In the southern winter, some of that CO2 freezes out onto the large southern polar cap, making the overall atmosphere thinner. That boosts the concentration of any residual methane, which doesn’t freeze, and by the end of northern summer this methane-enriched air makes its way north to Curiosity’s location, Forget says. Seasonal variations in dust storms and levels of UV light could also affect the abundance of methane, if interplanetary dust is its primary source.
But, Webster said at the meeting, the seasonal signal is some three times larger than those mechanisms could explain. Maybe the methane—whatever its source—is absorbed and released from pores in surface rocks at rates that depend on temperature, he said.
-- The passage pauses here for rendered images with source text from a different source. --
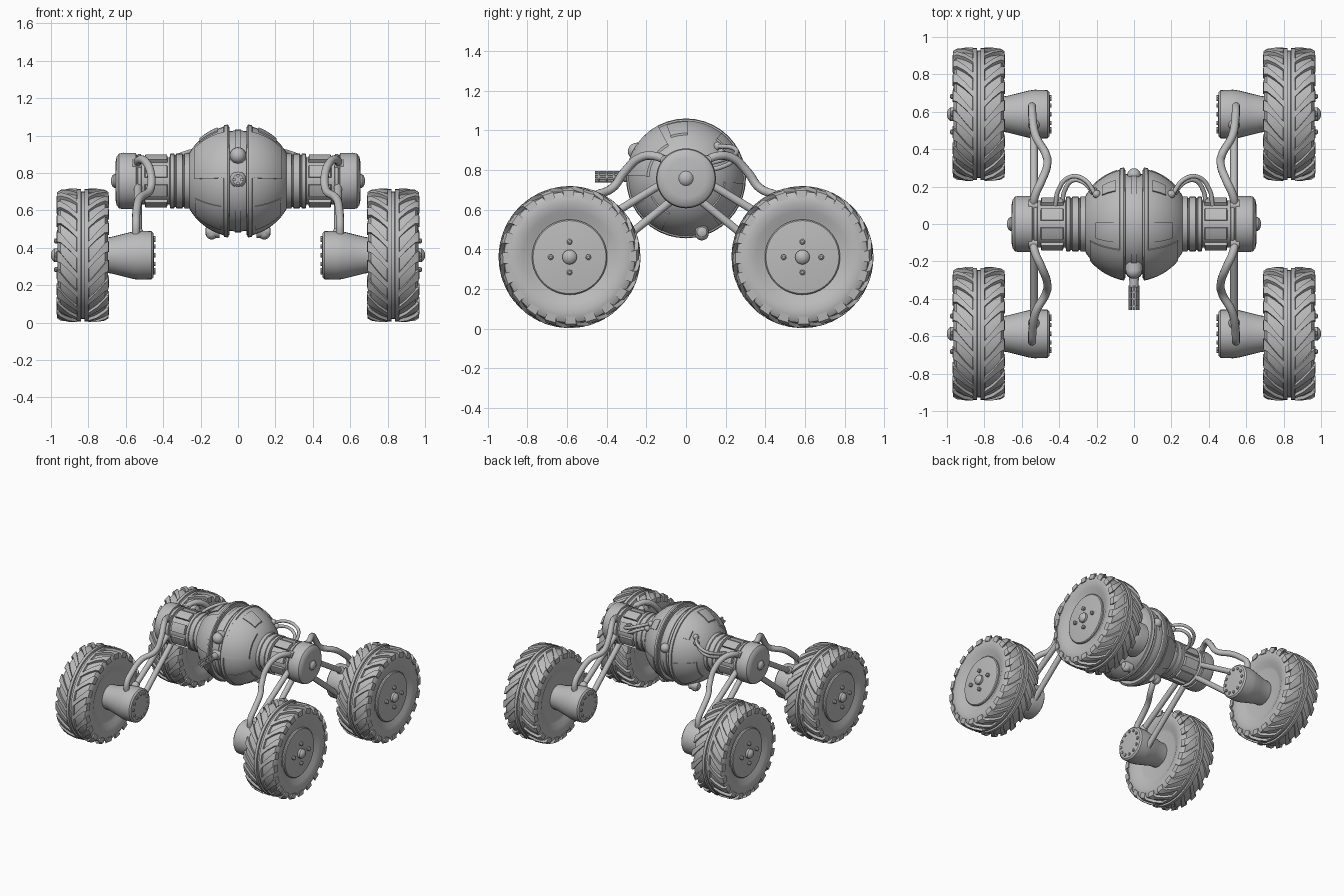
import bpy, bmesh, math
from mathutils import Vector

old = bpy.data.objects.get("Cube")
if old:
    bpy.data.objects.remove(old, do_unlink=True)

grey = bpy.data.materials.new("plain_grey")
grey.use_nodes = True
grey.diffuse_color = (0.5, 0.5, 0.5, 1)
grey.node_tree.nodes["Principled BSDF"].inputs["Base Color"].default_value = (0.5, 0.5, 0.5, 1)

BODY = Vector((0, 0, 0.757))
R = 0.3
SIDES = ((1, "left"), (-1, "right"))
ENDS = ((-1, "front"), (1, "rear"))


def finish(bm, name, angle=35):
    bmesh.ops.recalc_face_normals(bm, faces=bm.faces[:])
    me = bpy.data.meshes.new(name)
    bm.to_mesh(me)
    bm.free()
    me.materials.append(grey)
    me.shade_smooth()
    me.set_sharp_from_angle(angle=math.radians(angle))
    ob = bpy.data.objects.new(name, me)
    bpy.context.collection.objects.link(ob)
    return ob


def ring_point(x, r, a):
    """Point around the x axis; angle 0 faces front, a quarter turn faces up."""
    return Vector((x, -r * math.cos(a), r * math.sin(a)))


def lathe_into(bm, profile, centre, s=1, seg=32, axis="x"):
    rings = []
    for x, r in profile:
        ring = []
        for i in range(seg):
            p = ring_point(x, max(r, 0.0005), math.tau * i / seg)
            if axis == "y":
                p = Vector((p.z, p.x, p.y))
            else:
                p.x *= s
            ring.append(bm.verts.new(p + Vector(centre)))
        rings.append(ring)
    for a, b in zip(rings, rings[1:]):
        for i in range(seg):
            j = (i + 1) % seg
            bm.faces.new((a[i], a[j], b[j], b[i]))
    bm.faces.new(rings[0])
    bm.faces.new(rings[-1])


def lathe(name, profile, centre, s=1, seg=32, axis="x"):
    bm = bmesh.new()
    lathe_into(bm, profile, centre, s, seg, axis)
    return finish(bm, name)


def ball(name, centre, r, seg=16):
    bm = bmesh.new()
    bmesh.ops.create_uvsphere(bm, u_segments=seg, v_segments=seg // 2 + 2, radius=r)
    bmesh.ops.translate(bm, vec=centre, verts=bm.verts)
    return finish(bm, name)


def tube(name, points, radius, curved=True):
    cu = bpy.data.curves.new(name, "CURVE")
    cu.dimensions = "3D"
    cu.bevel_depth, cu.bevel_resolution, cu.resolution_u = radius, 3, 8
    cu.use_fill_caps = True
    sp = cu.splines.new("BEZIER")
    sp.bezier_points.add(len(points) - 1)
    for bp, p in zip(sp.bezier_points, points):
        bp.co = p
        bp.handle_left_type = bp.handle_right_type = "AUTO" if curved else "VECTOR"
    tmp = bpy.data.objects.new(name + "_path", cu)
    bpy.context.collection.objects.link(tmp)
    bpy.context.view_layer.update()
    dg = bpy.context.evaluated_depsgraph_get()
    me = bpy.data.meshes.new_from_object(tmp.evaluated_get(dg))
    bm = bmesh.new()
    bm.from_mesh(me)
    bpy.data.objects.remove(tmp, do_unlink=True)
    return finish(bm, name, 50)


def hull_plate(name, s, x0, x1, a0, a1, lift=0.007, n=10):
    """Raised plate that follows the round hull."""
    bm = bmesh.new()
    layers = []
    for rad in (R - 0.01, R + lift):
        grid = []
        for i in range(n + 1):
            x = x0 + (x1 - x0) * i / n
            r = math.sqrt(rad * rad - x * x)
            grid.append([bm.verts.new(BODY + ring_point(x * s, r, math.radians(a0 + (a1 - a0) * j / n)))
                         for j in range(n + 1)])
        layers.append(grid)
        for i in range(n):
            for j in range(n):
                bm.faces.new((grid[i][j], grid[i + 1][j], grid[i + 1][j + 1], grid[i][j + 1]))
    lo, hi = layers
    for i in range(n):
        for j in (0, n):
            bm.faces.new((lo[i][j], lo[i + 1][j], hi[i + 1][j], hi[i][j]))
            bm.faces.new((lo[j][i], lo[j][i + 1], hi[j][i + 1], hi[j][i]))
    return finish(bm, name)


# Tread lugs: bent strips that run from the crown over the shoulder
def tread(name, centre, s):
    bm = bmesh.new()
    stations = ((0.03, 0.358, 0.0, 0.05), (0.075, 0.357, 0.14, 0.055),
                (0.118, 0.35, 0.27, 0.075), (0.137, 0.338, 0.3, 0.085), (0.141, 0.3, 0.3, 0.085))
    step = math.tau / 20
    for half in (1, -1):
        for k in range(20):
            base = (k + (0.5 if half < 0 else 0)) * step
            rows = []
            for u, r, shift, w in stations:
                inner = (u - 0.025, r) if r < 0.31 else (min(u, 0.115), r - 0.035)
                rows.append([bm.verts.new(ring_point(half * s * uu, rr, base + shift + d) + centre)
                             for uu, rr, d in ((u, r, -w), (u, r, w), (*inner, w), (*inner, -w))])
            for a, b in zip(rows, rows[1:]):
                for i in range(4):
                    j = (i + 1) % 4
                    bm.faces.new((a[i], a[j], b[j], b[i]))
            bm.faces.new(rows[0])
            bm.faces.new(rows[-1])
    return finish(bm, name)


# Wheels with motors and suspension
half_tyre = [(0.105, 0.18), (0.11, 0.2), (0.128, 0.235), (0.136, 0.275), (0.133, 0.31), (0.12, 0.33),
             (0.07, 0.338), (0.034, 0.34), (0.03, 0.353), (0.01, 0.353), (0.008, 0.34)]
tyre = [(-x, r) for x, r in half_tyre] + half_tyre[::-1]
for s, side in SIDES:
    for e, end in ENDS:
        tag = f"{end}_{side}"
        c = Vector((s * 0.83, e * 0.587, 0.36))
        lathe(f"tyre_{tag}", tyre, c, s, 60)
        tread(f"tread_{tag}", c, s)
        lathe(f"wheel_disc_{tag}", [(0.08, 0.19), (0.118, 0.19), (0.124, 0.184), (0.132, 0.1), (0.134, 0)], c, s, 40)
        lathe(f"axle_nut_{tag}", [(0.12, 0.037), (0.15, 0.037), (0.162, 0.028), (0.17, 0.01), (0.17, 0)], c, s, 16)
        bm = bmesh.new()
        for dy, dz in ((0.095, 0), (-0.095, 0), (0, 0.077), (0, -0.077)):
            lathe_into(bm, [(0.12, 0.014), (0.148, 0.014), (0.154, 0.007)], c + Vector((0, dy, dz)), s, 10)
        finish(bm, f"wheel_bolts_{tag}")

        lathe(f"motor_{tag}", [(0.45, 0.1), (0.452, 0.118), (0.462, 0.129), (0.53, 0.131), (0.56, 0.127),
                               (0.62, 0.112), (0.68, 0.097), (0.74, 0.092)], (0, c.y, c.z), s)
        bm = bmesh.new()
        for k in range(12):
            p = ring_point(0, 0.093, math.tau * k / 12)
            lathe_into(bm, [(0.442, 0.011), (0.46, 0.011)], (0, c.y + p.y, c.z + p.z), s, 8)
        finish(bm, f"motor_bolts_{tag}")

        def at(x, y, z):
            return Vector((s * x, e * y, z))
        tube(f"upper_strut_{tag}", [at(0.535, 0.08, 0.755), at(0.535, 0.53, 0.48)], 0.021, False)
        tube(f"lower_strut_{tag}", [at(0.535, 0.03, 0.68), at(0.535, 0.5, 0.3)], 0.021, False)
        ball(f"strut_joint_{tag}", at(0.535, 0.53, 0.48), 0.03)
        tube(f"cable_{tag}", [at(0.54, 0.09, 0.84), at(0.53, 0.15, 0.868), at(0.495, 0.23, 0.862),
                              at(0.465, 0.31, 0.79), at(0.47, 0.37, 0.71), at(0.525, 0.47, 0.665),
                              at(0.542, 0.56, 0.6), at(0.545, 0.625, 0.53), at(0.545, 0.625, 0.46)], 0.022)
        lathe(f"cable_socket_{tag}", [(0.515, 0.03), (0.565, 0.03)], at(0, 0.1, 0.845), s, 12)

# Round hull: a recessed core with a shell on each side
core = [(0.06 * i / 4, math.sqrt(0.27 ** 2 - (0.06 * i / 4) ** 2)) for i in range(-4, 5)]
lathe("hull_core", core, BODY, 1, 40)
lathe("hull_belt", [(-0.016, 0.26), (-0.016, 0.276), (0.016, 0.276), (0.016, 0.26)], BODY, 1, 40)
for s, side in SIDES:
    shell = [(0.045, 0.25), (0.045, 0.288)]
    shell += [(x, math.sqrt(R * R - x * x)) for x in [0.055 + 0.022 * i for i in range(11)]]
    lathe(f"hull_shell_{side}", shell, BODY, s, 40)
    lathe(f"hull_rim_{side}", [(0.05, 0.28), (0.05, 0.298), (0.056, 0.302), (0.075, 0.298), (0.08, 0.28)], BODY, s, 40)
    # Raised plates on the shell
    hull_plate(f"front_panel_{side}", s, 0.07, 0.235, 3, 62)
    hull_plate(f"lower_panel_{side}", s, 0.09, 0.23, -65, -28, 0.004)
    hull_plate(f"rear_panel_{side}", s, 0.09, 0.23, 185, 235, 0.004)
    hull_plate(f"roof_hatch_{side}", s, 0.11, 0.205, 70, 92)
    hull_plate(f"rear_hatch_{side}", s, 0.10, 0.17, 128, 144)
    lathe(f"belly_cap_{side}", [(0.10, 0.035), (0.15, 0.035), (0.17, 0.025), (0.175, 0.01)], (0, 0.08, 0.487), s, 16)
    ball(f"belly_lamp_{side}", (s * 0.14, 0.08, 0.478), 0.034)

    # Axle drum with collars, ribs and a capped end
    lathe(f"axle_drum_{side}", [(0.2, 0.148), (0.285, 0.148), (0.288, 0.14), (0.295, 0.14), (0.298, 0.146),
                                (0.33, 0.146), (0.333, 0.139), (0.339, 0.139), (0.342, 0.146), (0.362, 0.146),
                                (0.366, 0.125), (0.515, 0.125), (0.518, 0.145), (0.535, 0.145), (0.537, 0.139),
                                (0.543, 0.139), (0.545, 0.15), (0.615, 0.151), (0.636, 0.146), (0.649, 0.13),
                                (0.655, 0.1), (0.656, 0)], BODY, s, 40)
    lathe(f"drum_nub_{side}", [(0.64, 0.037), (0.662, 0.037), (0.673, 0.028), (0.679, 0.01)], BODY, s, 16)
    bm = bmesh.new()
    for k in range(8):
        mid = math.tau * (k + 0.5) / 8
        rows = [[bm.verts.new(BODY + ring_point(s * x, r, mid + d)) for d in (-0.25, 0, 0.25)]
                for x, r in ((0.375, 0.12), (0.38, 0.144), (0.495, 0.144), (0.5, 0.12))]
        for a, b in zip(rows, rows[1:]):
            for i in range(2):
                bm.faces.new((a[i], a[i + 1], b[i + 1], b[i]))
        for i in (0, 2):
            bm.faces.new([row[i] for row in rows])
    finish(bm, f"drum_ribs_{side}")

    # Twin hoses behind the hull
    for k, name in enumerate(("upper", "lower")):
        d = 0.035 * k
        tube(f"{name}_hose_{side}", [Vector((s * x, y, z)) for x, y, z in (
            (0.42 - d, 0.1, 0.83 - d), (0.405 - d, 0.18, 0.85 - d), (0.345 - d / 2, 0.25 - d / 2, 0.88 - d),
            (0.27, 0.24 - d / 2, 0.91 - d), (0.2 + d / 2, 0.15 + d / 2, 0.92 - d))], 0.012)
        ball(f"{name}_hose_plug_{side}", (s * (0.2 + d / 2), 0.16 + d / 2, 0.92 - d), 0.022, 12)

# Front eye and rear lamp in the groove
ball("front_eye", (0, -0.25, 0.893), 0.043, 20)
lathe("eye_collar", [(-0.25, 0.048), (-0.2, 0.048)], (0, 0, 0.89), 1, 20, "y")
ball("rear_lamp", (0, 0.262, 0.82), 0.036, 20)

# Front gun: housing, neck, barrel cluster and clamps
GUN = Vector((0, 0, 0.765))
lathe("gun_housing", [(-0.2, 0.044), (-0.265, 0.044), (-0.28, 0.034), (-0.285, 0.026), (-0.34, 0.024)],
      GUN, 1, 16, "y")
bm = bmesh.new()
for k in range(4):
    a = math.tau * k / 4
    lathe_into(bm, [(-0.33, 0.009), (-0.46, 0.009)],
               GUN + Vector((0.02 * math.cos(a), 0, 0.02 * math.sin(a))), 1, 10, "y")
finish(bm, "gun_barrels")
for k, y in enumerate((-0.36, -0.395, -0.435)):
    lathe(f"barrel_clamp_{k + 1}", [(y, 0.029), (y - 0.009, 0.029)], GUN, 1, 16, "y")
Another explanation, “one that no one talks about but is in the back of everyone's mind,” is biological activity, says Mike Mumma, a planetary scientist at Goddard Space Flight Center in Greenbelt, Maryland. “You’d expect life to be seasonal.”
Another hypothesis, which has an opportunity to be tested in just a few weeks:
Other scientists are looking skyward. Marc Fries, the cosmic dust curator at Johnson Space Center in Houston, Texas, says the source of methane spikes could be the hail of tiny meteors that falls when a planet crosses a comet’s orbit and sweeps up carbon-rich dust and debris shed by the comet. Fries says that as the dust particles vaporize at altitudes of tens of kilometers, the same chemical reaction that produces methane from interplanetary dust at the surface would take place more quickly, driven by the stronger UV light at high altitudes. All the claimed methane spikes over the past 2 decades occurred within about 2 weeks of a known martian meteor shower, Fries and his colleagues found. “It could be a cause, and it could be a coincidence,” he says.
It happens that Fries will have a chance to test the hypothesis. On 24 January, Mars will have a close brush—less than a tenth of the Earth-moon distance—with the orbit of comet C/2007 H2 Skiff. Mumma is skeptical about Fries’s idea, but he will nevertheless be watching for methane with his telescope in Hawaii in the days after the encounter. The MAVEN and Curiosity teams also plan to watch. “This is a great opportunity to test this hypothesis,” Crismani says.